Web3 is seen as a decentralized and more democratic version of the current web 2.0 internet that is free from the dominance of tech giants such as Facebook, Google, Amazon, and Microsoft who have a strong influence over the internet. For instance, Meta, which also owns Instagram and WhatsApp, has 3.5 billion users across its networks. Over 50% of global online ad spending goes through Meta or Alphabet. Google has over 60% share in the United States and more than 90% in Europe, Brazil, and India in the search engine market. Apple’s annual profit beat Starbucks in revenue. Microsoft ranks among the top 3 vendors to 84% of businesses. And Amazon takes in more than 40% of online spending in the United States and runs nearly one-third of the internet through Amazon Web Services. Collectively, the Big Five earned an income of about $197 billion on revenue of more than $1 trillion in 2020, while their market cap rose to $7.5 trillion by year’s end.
In 2019, European authorities fined Google a whopping 1.5 billion euros for antitrust violations in the online advertising market, stating that the tech giant violated antitrust rules by enforcing unfair terms on companies that used its search bar on their websites in Europe. Europe has been vocal about the role of the big tech platforms and whether their size and power are unfairly influencing competition.
Just a promise in theory?
Web 3 version of the internet will be backed by the principles of blockchain technology – a system that represents a digital ledger of transactions that is duplicated and distributed across the entire network of computer systems on the blockchain. It is accessible yet immutable.
Web3 will champion the use of algorithm that introduces a highly advanced, open governance system, allowing networks to innovate and grow at a much more rapid pace than legacy networks. Applications from decentralized finance and energy to IoT and gaming will thrive on such network infrastructure, challenging the centralized platforms of Web 2.0. Open-source software developers are working on to build innovative new technologies that help deliver the decentralized Web 3.0 vision.
The proponents of Web3 are doing all they can to generalize their blockchain-building framework to provide a neutral foundation upon which other developers can build the application they want in a way they want it.
Another supporter of Web 3 has come from an unexpected quarter such as China as they have implemented a blanket ban on digital currencies which are deemed as the pillars of the viability of a decentralized ledger system. The director of the Science and Technology Supervision Bureau of China’s Securities Regulatory Commission, Yao Qian has recognized the significance of the evolving tech and how the transition from Web2 to Web3 is crucial.

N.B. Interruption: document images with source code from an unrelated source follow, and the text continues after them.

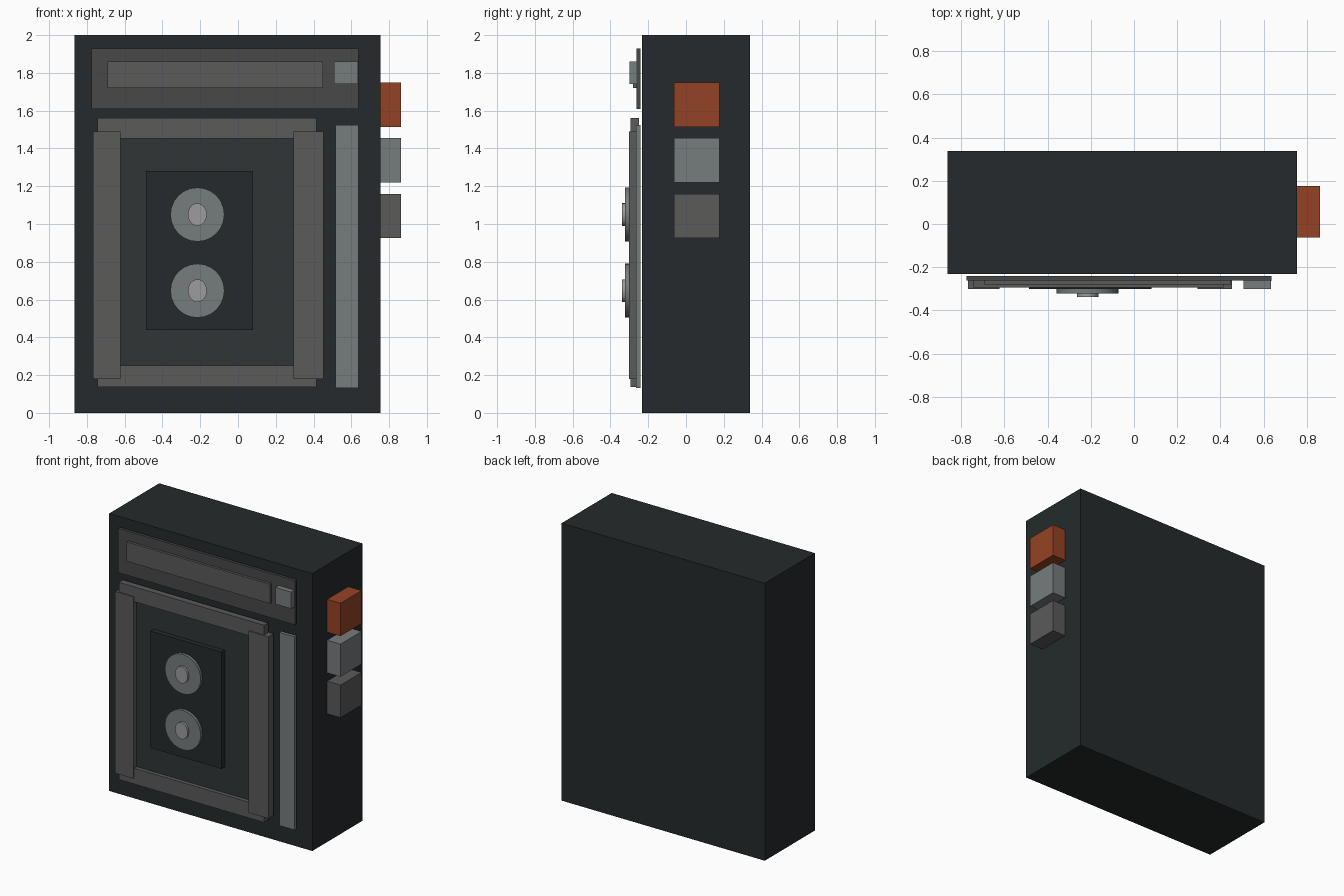
import bpy, bmesh
from mathutils import Matrix

if "Cube" in bpy.data.objects:
    bpy.data.objects.remove(bpy.data.objects["Cube"])


def material(name, r, g, b):
    m = bpy.data.materials.new(name)
    m.diffuse_color = (r, g, b, 1)
    m.use_nodes = True
    m.node_tree.nodes["Principled BSDF"].inputs["Base Color"].default_value = m.diffuse_color
    return m


BLACK = material("charcoal", 0.018, 0.023, 0.025)
SMOKE = material("smoked_window", 0.031, 0.036, 0.036)
DARK = material("dark_grey", 0.065, 0.065, 0.065)
MID = material("mid_grey", 0.105, 0.103, 0.102)
LIGHT = material("light_grey", 0.18, 0.2, 0.205)
SILVER = material("silver", 0.34, 0.33, 0.34)
ORANGE = material("orange", 0.30, 0.055, 0.018)


def finish(name, bm, mat):
    me = bpy.data.meshes.new(name)
    bm.to_mesh(me)
    bm.free()
    me.materials.append(mat)
    ob = bpy.data.objects.new(name, me)
    bpy.context.collection.objects.link(ob)
    return ob


def box(name, x, y, z, mat):
    """Box from (min, max) ranges on each axis."""
    bm = bmesh.new()
    bmesh.ops.create_cube(bm, size=1)
    for v in bm.verts:
        v.co = [r[0] if c < 0 else r[1] for c, r in zip(v.co, (x, y, z))]
    return finish(name, bm, mat)


def disc(name, x, z, rx, rz, y, mat, sides=24):
    """Elliptical cylinder along y."""
    bm = bmesh.new()
    bmesh.ops.create_cone(bm, cap_ends=True, segments=sides, radius1=1, radius2=1, depth=1)
    bm.transform(Matrix.Translation((x, (y[0] + y[1]) / 2, z))
                 @ Matrix.Diagonal((rx, y[1] - y[0], rz, 1))
                 @ Matrix.Rotation(1.5707963, 4, 'X'))
    ob = finish(name, bm, mat)
    bpy.context.view_layer.objects.active = ob
    bpy.ops.object.select_all(action='DESELECT')
    ob.select_set(True)
    bpy.ops.object.shade_smooth_by_angle()


BACK = -0.242  # rear plane of the front trim, just off the body

# Main casing
box("casing", (-0.865, 0.755), (-0.232, 0.338), (0, 2), BLACK)

# Upper control panel
box("top_panel", (-0.775, 0.638), (-0.262, BACK), (1.61, 1.93), DARK)
box("top_panel_inlay", (-0.692, 0.45), (-0.28, -0.26), (1.72, 1.86), MID)
box("top_panel_button", (0.508, 0.634), (-0.30, -0.26), (1.74, 1.86), LIGHT)

# Vertical trim strip
box("trim_strip", (0.515, 0.638), (-0.265, BACK), (0.132, 1.525), LIGHT)

# Door window and frame
box("door_window", (-0.625, 0.297), (-0.265, -0.24), (0.25, 1.455), SMOKE)
for side, x in (("left", (-0.768, -0.622)), ("right", (0.295, 0.453))):
    box(f"door_frame_{side}", x, (-0.302, BACK), (0.18, 1.49), MID)
for side, z in (("top", (1.453, 1.56)), ("bottom", (0.138, 0.252))):
    box(f"door_frame_{side}", (-0.745, 0.415), (-0.294, -0.248), z, MID)

# Tape insert with two reels
box("tape_insert", (-0.487, 0.08), (-0.302, -0.262), (0.438, 1.28), BLACK)
for name, z in (("upper", 1.05), ("lower", 0.647)):
    disc(f"{name}_reel", -0.215, z, 0.143, 0.143, (-0.322, -0.30), LIGHT)
    disc(f"{name}_hub", -0.215, z, 0.05, 0.06, (-0.338, -0.32), SILVER)

# Side keys
for name, z, mat in (("record", (1.513, 1.75), ORANGE),
                     ("play", (1.22, 1.455), LIGHT),
                     ("stop", (0.925, 1.16), MID)):
    box(f"{name}_key", (0.75, 0.862), (-0.063, 0.177), z, mat)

Yao predicts that Web3 will reconstruct the organizational form and business model of the internet economy to greatly improve the existing internet ecosystem. He believes that Web3 will effectively solve the problems of monopoly, lack of privacy protection, and malicious algorithms in the Web2 era, and make the internet more open, inclusive, and secure. Yao has called Web3 a three-dimensional holographic internet that would be inclusive and interconnected.
Web3 supporters argue that the technology will allow companies such as Twitter to be the platform for free speech around the globe through the adoption of an open protocol system and revolutionize the internet again by letting everyone, and not just big companies, earn money and have control over the things they do online.
Principles of competitive advantage
As of now, countries around the world are still trying to find out ways to regulate cryptocurrencies, NFTs and related technologies and Web3 is increasingly becoming a part of that conversation.
Wood admits that it will be difficult for authorities to regulate the Web3 services themselves and suggests that it could be in an app’s “own self-interest” in terms of their product to bring in rules that align with regulators. He added that regulators might look to regulate the “users of the service rather than the service itself.”
If Web3 can fulfill the needs of the future in a manner that would never be fulfilled by centralized service providers to provide that competitive advantage, will there be takers? If cryptocurrencies are this close to going mainstream, would Web3 be far behind?